=== Begin Enclosure ===
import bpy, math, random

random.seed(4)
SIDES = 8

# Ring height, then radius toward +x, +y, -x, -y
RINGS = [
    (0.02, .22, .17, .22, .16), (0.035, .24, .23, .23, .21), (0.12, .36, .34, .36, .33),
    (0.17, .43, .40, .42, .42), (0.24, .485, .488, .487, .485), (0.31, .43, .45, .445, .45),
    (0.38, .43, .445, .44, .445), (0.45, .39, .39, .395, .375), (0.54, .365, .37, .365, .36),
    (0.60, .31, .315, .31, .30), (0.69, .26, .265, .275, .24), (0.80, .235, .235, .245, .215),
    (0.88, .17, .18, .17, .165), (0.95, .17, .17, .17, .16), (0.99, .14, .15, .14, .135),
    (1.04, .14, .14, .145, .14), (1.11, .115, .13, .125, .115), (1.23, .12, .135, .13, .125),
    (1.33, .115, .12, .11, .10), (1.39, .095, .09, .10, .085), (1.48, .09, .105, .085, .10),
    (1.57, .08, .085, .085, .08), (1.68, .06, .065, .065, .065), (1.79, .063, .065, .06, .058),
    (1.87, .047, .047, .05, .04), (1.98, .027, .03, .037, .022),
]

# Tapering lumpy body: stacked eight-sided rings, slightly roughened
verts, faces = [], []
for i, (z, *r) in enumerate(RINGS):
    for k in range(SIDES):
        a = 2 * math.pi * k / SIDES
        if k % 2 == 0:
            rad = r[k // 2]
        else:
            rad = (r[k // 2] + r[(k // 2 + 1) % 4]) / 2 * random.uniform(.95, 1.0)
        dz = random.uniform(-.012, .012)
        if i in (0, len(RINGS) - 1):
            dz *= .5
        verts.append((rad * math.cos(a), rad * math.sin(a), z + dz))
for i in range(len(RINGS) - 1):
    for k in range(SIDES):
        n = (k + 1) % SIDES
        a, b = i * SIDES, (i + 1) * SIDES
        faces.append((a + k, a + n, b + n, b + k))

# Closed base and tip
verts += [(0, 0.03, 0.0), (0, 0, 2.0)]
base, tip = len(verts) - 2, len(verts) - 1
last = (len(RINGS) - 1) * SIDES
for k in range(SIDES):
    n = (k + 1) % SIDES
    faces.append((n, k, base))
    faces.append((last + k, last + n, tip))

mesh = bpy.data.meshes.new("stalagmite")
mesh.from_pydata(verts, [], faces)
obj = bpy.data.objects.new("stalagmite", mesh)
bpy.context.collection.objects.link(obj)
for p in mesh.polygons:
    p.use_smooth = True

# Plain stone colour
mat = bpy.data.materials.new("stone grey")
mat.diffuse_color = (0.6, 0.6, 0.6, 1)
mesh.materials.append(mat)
=== End Enclosure ===
→ Work to be completed
For the listing above, say how many lines hold the string "math". Give only that number.

→ Solution
3